§ Saved entries:
******************************

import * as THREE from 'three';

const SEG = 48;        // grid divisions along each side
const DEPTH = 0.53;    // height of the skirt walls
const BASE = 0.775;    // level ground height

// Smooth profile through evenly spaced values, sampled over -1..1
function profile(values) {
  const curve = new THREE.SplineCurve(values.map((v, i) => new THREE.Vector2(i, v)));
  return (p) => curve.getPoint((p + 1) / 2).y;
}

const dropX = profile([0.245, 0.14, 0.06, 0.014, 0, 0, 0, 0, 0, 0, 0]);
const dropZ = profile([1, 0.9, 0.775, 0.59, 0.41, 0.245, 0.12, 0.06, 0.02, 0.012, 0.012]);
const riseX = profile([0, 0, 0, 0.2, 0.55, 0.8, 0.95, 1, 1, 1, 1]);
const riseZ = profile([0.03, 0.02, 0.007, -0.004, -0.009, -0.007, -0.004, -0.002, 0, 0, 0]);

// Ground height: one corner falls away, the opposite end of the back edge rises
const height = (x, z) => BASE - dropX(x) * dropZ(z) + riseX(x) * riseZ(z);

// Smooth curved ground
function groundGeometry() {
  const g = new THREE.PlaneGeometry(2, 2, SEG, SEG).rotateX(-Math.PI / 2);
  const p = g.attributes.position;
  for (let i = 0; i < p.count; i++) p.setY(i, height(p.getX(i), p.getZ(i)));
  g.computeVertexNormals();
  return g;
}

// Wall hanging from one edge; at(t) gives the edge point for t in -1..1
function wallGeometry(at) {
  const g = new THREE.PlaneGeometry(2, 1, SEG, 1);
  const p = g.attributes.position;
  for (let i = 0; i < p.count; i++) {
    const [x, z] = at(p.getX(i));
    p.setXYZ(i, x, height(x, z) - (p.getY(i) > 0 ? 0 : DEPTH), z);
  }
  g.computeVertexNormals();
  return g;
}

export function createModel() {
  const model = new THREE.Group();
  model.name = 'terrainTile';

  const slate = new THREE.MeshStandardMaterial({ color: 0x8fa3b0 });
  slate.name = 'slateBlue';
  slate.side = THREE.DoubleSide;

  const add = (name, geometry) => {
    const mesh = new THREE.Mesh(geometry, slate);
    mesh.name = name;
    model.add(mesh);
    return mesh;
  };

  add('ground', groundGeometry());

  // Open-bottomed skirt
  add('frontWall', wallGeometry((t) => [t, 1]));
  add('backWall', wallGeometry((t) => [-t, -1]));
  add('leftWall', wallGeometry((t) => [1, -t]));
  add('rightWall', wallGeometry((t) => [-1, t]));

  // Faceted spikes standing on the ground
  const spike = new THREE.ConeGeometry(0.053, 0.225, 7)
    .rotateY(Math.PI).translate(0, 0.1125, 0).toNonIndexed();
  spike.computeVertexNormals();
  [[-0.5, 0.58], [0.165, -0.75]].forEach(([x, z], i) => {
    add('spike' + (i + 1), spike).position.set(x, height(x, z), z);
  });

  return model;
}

******************************

§ Required action:
Search the records above for the string "values" and copy each line that holds it.

§ Reply to the task:
// Smooth profile through evenly spaced values, sampled over -1..1
function profile(values) {
  const curve = new THREE.SplineCurve(values.map((v, i) => new THREE.Vector2(i, v)));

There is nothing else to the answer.